By Robert J. Dudzinski, Pharm.D., Executive Vice President, West Corporation
Healthcare reform is opening up unprecedented opportunities for pharmacists to take a much more empowered role in provisioning care. In fact, pharmacists today are no longer simply dispensing drugs—they are becoming providers.
This expanding role stems from the need to engage patients for better care management. Today’s healthcare organizations recognize that their success in a value-based care environment depends largely on getting patients more engaged in managing their own health and care. Here lies the heart of the opportunity for the pharmacist to become an essential provider in the care continuum.
Retail Pharmacists’ Unique Position in the Care Continuum
Making sure that a patient is engaged with and sticks to the prescribed care plan requires multiple touchpoints between the patient and providers—and of all healthcare providers, the one with the most touchpoints is the pharmacist. A pharmacist engages a patient multiple times in the course of a month (at the time of the refill request, the refill reminder, at the time of pickup and so forth). In fact, a patient may see a pharmacist six times more often on a monthly basis than a primary care provider.
Not only do pharmacists have multiple touchpoints with patients, but they also occupy a unique position in the healthcare continuum. They bridge the gap between patients’ healthcare experience and their everyday consumer experience. Reform has injected consumerism into the healthcare space, and pharmacy is where consumerism collides with the clinical. Pharmacists interact with the consumer on the retail side, and the consumer looks to them for some level of care. Those who can execute a consumer-focused strategy can connect best with patients and help them change their behaviors for a better outcome.
The place where medication is dispensed is a natural place for care to be delivered. After all, the foundational success of much care—whether routine, transitional or chronic—lies in medication. If pharmacists make effective use of touchpoints to engage patients, to ensure they take their medication appropriately and receive other important care, the industry as a whole will see better outcomes.
Scaling Pharmacists’ Role to Drive Better Outcomes
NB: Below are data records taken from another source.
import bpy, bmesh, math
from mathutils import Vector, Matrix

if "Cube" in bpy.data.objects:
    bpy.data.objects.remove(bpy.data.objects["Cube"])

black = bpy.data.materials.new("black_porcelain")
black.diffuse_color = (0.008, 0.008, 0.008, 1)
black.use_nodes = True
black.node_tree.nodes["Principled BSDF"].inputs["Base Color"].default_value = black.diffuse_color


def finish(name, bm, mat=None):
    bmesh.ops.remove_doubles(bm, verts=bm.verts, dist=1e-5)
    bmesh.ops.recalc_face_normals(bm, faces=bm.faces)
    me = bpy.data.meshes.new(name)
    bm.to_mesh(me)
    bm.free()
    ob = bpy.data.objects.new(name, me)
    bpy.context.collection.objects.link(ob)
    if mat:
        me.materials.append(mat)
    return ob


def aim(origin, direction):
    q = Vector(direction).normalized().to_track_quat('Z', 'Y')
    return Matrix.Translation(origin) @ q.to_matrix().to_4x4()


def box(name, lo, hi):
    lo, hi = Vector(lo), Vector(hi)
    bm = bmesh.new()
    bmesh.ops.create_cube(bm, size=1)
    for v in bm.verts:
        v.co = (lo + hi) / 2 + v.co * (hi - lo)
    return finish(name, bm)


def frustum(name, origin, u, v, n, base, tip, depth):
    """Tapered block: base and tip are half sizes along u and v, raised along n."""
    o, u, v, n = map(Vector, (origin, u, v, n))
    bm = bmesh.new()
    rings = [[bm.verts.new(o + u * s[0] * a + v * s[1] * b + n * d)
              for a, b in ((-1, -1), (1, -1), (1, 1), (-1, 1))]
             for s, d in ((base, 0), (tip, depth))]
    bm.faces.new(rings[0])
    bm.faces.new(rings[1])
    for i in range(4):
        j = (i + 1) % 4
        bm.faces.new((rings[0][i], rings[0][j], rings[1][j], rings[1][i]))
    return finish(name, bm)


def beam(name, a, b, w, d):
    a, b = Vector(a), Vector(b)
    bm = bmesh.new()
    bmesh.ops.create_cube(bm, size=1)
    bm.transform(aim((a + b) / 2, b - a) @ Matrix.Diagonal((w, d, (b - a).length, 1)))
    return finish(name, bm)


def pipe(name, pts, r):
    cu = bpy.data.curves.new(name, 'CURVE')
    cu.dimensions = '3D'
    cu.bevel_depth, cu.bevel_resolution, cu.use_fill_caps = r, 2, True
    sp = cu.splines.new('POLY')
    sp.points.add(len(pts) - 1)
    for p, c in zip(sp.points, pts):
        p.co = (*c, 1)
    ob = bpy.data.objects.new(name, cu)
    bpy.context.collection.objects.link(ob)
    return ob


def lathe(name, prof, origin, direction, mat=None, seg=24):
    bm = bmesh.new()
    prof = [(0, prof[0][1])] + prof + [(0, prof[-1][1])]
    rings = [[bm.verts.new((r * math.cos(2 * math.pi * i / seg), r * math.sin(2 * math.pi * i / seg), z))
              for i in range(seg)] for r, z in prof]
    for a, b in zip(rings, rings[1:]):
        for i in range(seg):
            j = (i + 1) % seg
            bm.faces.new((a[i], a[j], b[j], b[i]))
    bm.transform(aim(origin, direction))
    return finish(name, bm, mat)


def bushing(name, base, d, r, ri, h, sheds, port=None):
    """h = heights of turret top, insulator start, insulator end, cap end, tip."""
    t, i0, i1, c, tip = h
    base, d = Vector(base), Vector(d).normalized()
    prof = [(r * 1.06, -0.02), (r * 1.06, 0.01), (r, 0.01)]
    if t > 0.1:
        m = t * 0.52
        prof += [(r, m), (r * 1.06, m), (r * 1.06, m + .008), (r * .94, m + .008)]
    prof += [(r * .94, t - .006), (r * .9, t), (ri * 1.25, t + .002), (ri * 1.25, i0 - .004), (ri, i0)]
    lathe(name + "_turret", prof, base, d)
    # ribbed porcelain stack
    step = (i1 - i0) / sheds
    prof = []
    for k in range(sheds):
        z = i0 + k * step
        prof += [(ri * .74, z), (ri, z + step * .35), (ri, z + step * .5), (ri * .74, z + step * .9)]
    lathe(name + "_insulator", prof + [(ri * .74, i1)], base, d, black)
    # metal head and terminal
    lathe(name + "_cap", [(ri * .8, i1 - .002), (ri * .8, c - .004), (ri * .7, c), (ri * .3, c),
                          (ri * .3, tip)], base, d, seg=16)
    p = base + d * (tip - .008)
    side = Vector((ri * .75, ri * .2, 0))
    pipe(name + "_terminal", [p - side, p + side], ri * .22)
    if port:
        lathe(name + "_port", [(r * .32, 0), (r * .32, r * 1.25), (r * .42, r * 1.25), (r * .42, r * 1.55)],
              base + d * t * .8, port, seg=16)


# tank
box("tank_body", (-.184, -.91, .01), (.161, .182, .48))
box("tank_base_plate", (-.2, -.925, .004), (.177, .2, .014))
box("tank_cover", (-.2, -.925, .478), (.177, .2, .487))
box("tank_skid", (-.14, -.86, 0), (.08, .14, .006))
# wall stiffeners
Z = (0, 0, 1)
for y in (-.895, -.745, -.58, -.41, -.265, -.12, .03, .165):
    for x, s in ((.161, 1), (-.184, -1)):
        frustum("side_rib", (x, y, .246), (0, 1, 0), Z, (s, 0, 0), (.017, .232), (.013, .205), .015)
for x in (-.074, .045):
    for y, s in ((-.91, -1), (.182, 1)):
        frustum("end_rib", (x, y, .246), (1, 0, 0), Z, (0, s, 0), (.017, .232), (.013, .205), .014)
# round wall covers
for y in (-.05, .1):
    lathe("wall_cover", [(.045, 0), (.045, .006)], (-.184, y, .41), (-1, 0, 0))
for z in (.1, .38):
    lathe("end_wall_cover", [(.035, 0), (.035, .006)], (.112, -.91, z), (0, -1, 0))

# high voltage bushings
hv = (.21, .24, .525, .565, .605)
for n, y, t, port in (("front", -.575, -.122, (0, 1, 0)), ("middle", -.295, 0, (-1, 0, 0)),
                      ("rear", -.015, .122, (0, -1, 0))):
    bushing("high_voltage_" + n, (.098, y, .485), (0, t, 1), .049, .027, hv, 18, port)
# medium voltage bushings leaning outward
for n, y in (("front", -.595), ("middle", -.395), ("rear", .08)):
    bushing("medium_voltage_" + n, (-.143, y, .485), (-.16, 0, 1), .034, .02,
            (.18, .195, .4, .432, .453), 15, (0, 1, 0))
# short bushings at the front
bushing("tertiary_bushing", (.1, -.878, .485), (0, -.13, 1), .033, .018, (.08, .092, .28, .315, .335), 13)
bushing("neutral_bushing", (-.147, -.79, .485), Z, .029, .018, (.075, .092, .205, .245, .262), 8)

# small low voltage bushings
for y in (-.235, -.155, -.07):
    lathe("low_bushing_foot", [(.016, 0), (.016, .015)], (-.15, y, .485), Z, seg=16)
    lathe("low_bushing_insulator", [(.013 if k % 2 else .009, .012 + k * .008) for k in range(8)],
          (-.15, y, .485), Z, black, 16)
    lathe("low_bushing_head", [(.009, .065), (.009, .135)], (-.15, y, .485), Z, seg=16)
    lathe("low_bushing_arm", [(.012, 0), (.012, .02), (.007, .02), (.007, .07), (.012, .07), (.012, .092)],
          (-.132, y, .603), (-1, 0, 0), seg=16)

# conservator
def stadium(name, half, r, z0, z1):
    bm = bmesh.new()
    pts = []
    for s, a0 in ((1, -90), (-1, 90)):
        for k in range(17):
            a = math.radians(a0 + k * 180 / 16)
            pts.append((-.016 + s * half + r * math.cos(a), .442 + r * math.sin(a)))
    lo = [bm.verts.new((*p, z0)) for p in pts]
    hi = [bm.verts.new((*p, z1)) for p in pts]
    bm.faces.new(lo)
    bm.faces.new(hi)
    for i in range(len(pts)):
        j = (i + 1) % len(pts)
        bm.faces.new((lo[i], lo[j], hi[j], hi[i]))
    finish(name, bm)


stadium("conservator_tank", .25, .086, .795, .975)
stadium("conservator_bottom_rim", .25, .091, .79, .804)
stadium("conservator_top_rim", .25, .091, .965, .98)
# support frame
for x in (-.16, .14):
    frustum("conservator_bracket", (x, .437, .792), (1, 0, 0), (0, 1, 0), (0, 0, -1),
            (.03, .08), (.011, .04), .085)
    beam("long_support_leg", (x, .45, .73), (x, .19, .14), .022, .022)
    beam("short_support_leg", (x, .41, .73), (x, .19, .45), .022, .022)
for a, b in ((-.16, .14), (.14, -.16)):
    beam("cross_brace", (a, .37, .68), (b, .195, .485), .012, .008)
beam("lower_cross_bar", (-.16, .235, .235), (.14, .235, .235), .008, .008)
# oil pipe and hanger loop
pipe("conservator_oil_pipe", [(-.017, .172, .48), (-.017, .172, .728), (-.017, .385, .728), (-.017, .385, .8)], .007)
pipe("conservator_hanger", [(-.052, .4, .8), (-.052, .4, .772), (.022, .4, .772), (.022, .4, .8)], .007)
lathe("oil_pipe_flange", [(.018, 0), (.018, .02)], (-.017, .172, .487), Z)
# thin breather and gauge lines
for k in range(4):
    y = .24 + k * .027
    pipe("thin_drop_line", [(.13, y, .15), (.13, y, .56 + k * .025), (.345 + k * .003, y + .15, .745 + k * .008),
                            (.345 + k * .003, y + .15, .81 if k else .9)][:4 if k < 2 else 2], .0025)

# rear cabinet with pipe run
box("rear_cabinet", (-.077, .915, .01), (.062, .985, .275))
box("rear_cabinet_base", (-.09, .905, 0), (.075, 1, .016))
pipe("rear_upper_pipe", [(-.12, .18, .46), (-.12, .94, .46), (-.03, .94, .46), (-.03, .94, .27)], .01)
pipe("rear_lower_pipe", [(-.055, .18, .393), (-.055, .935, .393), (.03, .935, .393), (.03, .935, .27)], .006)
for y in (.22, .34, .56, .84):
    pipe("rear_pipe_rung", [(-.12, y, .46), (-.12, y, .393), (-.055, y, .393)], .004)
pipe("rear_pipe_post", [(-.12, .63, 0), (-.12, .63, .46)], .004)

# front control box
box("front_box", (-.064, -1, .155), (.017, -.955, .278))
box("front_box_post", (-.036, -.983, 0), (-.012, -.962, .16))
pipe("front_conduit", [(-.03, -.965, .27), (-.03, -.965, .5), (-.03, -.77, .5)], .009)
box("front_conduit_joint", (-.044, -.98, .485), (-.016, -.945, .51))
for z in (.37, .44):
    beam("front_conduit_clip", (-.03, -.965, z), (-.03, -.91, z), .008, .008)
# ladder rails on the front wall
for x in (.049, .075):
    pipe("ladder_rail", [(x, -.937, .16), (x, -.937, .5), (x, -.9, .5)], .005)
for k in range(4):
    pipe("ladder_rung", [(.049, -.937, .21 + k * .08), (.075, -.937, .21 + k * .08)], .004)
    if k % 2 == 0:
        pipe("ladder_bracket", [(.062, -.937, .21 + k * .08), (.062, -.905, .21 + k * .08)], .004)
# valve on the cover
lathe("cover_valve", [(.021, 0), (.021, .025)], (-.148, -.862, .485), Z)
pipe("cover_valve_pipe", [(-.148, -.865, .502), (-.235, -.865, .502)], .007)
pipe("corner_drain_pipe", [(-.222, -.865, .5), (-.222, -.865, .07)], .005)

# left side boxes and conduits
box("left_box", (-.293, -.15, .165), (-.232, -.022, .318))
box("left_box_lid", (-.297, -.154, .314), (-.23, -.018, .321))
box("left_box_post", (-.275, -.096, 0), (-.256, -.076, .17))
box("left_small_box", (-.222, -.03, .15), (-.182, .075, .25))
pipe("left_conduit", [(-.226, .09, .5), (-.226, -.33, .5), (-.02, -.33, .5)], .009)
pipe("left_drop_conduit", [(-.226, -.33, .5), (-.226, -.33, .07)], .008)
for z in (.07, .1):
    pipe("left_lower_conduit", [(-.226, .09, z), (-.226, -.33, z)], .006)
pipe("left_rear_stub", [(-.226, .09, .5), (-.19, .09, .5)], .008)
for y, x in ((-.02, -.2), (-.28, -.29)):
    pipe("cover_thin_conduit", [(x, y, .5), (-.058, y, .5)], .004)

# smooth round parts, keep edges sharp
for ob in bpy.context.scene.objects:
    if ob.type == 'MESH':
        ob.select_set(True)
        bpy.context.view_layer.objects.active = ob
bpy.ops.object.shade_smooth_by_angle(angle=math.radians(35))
Pharmacists’ transition into a provider persona and their increasing role in engaging patients brings new challenges to the retail pharmacy industry. Pharmacy has historically engaged large populations but will now have to do so in greater numbers and with greater frequency. This means that pharmacists will face the same questions as other providers seeking to manage populations: How can we engage patients appropriately, effectively, and in a scalable manner? How can we spend the time we need with patients, grapple with quality and cost, and still succeed?
The traditional answer to such questions is to add more staff. However, today’s healthcare organizations recognize that adding personnel isn’t a scalable solution. There simply isn’t enough time in the day or clinicians on the payroll to do it all. Instead, pharmacists need the right tools to help them engage patients. They need automation to effectively carry out their new role as a critical touchpoint in the patient’s care path.
For many years now, pharmacy has recognized and embraced a level of automation and engagement. Pharmacies send out refill and order-ready reminders. In other words, pharmacies have been good about using automation to drive transactions. However, transactions are just the tip of where a successful engagement begins. Pharmacy now has the opportunity to use automation to do much more: to create relationships and drive behaviors that lead to better outcomes.
Automating Patient Engagement
The next wave in automation involves using the channels preferred by the customer (calls, texts or emails) to regularly engage patients, to keep them on a prescribed path and to identify those at the highest risk. Appointment reminders, wellness coaching, diabetes education, dosage reminders—all of these patient-friendly reminders help drive adherence, revenue, and efficiency. Other automated communications can identify patients who are out of compliance and then reconnect them immediately with a pharmacist.
With such a system in place, pharmacists can focus their attention on the highest-risk patients. They can spend more time on the phone or in person with patients and less time making phone calls, leaving voicemails, and playing phone tag. In other words, automation maximizes the pharmacist’s ability to provision care, introducing efficiency while maintaining the right level of human touch for patients who need it.
In the competitive landscape of pharmacy, this level of service can make all the difference. Building a better relationship with the patient through convenient touchpoints in the patient’s channel of choice drives loyalty and adherence. When that happens, the patient is more likely to keep coming back and to stay committed to the care path supported by the pharmacist. Enhancing the patient and consumer experience in that way is a competitive weapon—and incredibly important for healthcare collectively.
Robert J. Dudzinski, Ph.D., is executive vice president for West Corporation. Dr. Dudzinski received his doctorate in pharmacy from the University of Nebraska Medical Center and has extensive experience in pharmacy benefit management, mail order pharmacy, home care, management information systems and related industries spanning a 20-year period. Dr. Dudzinski leads the Healthcare practice at West Corporation.
This article originally appeared on Pharmacy Learning Network: http://www.pharmacylearningnetwork.com/blogs/pln/robert-dudzinski/april-14-2016/pharmacist-provider-retail-meets-clinical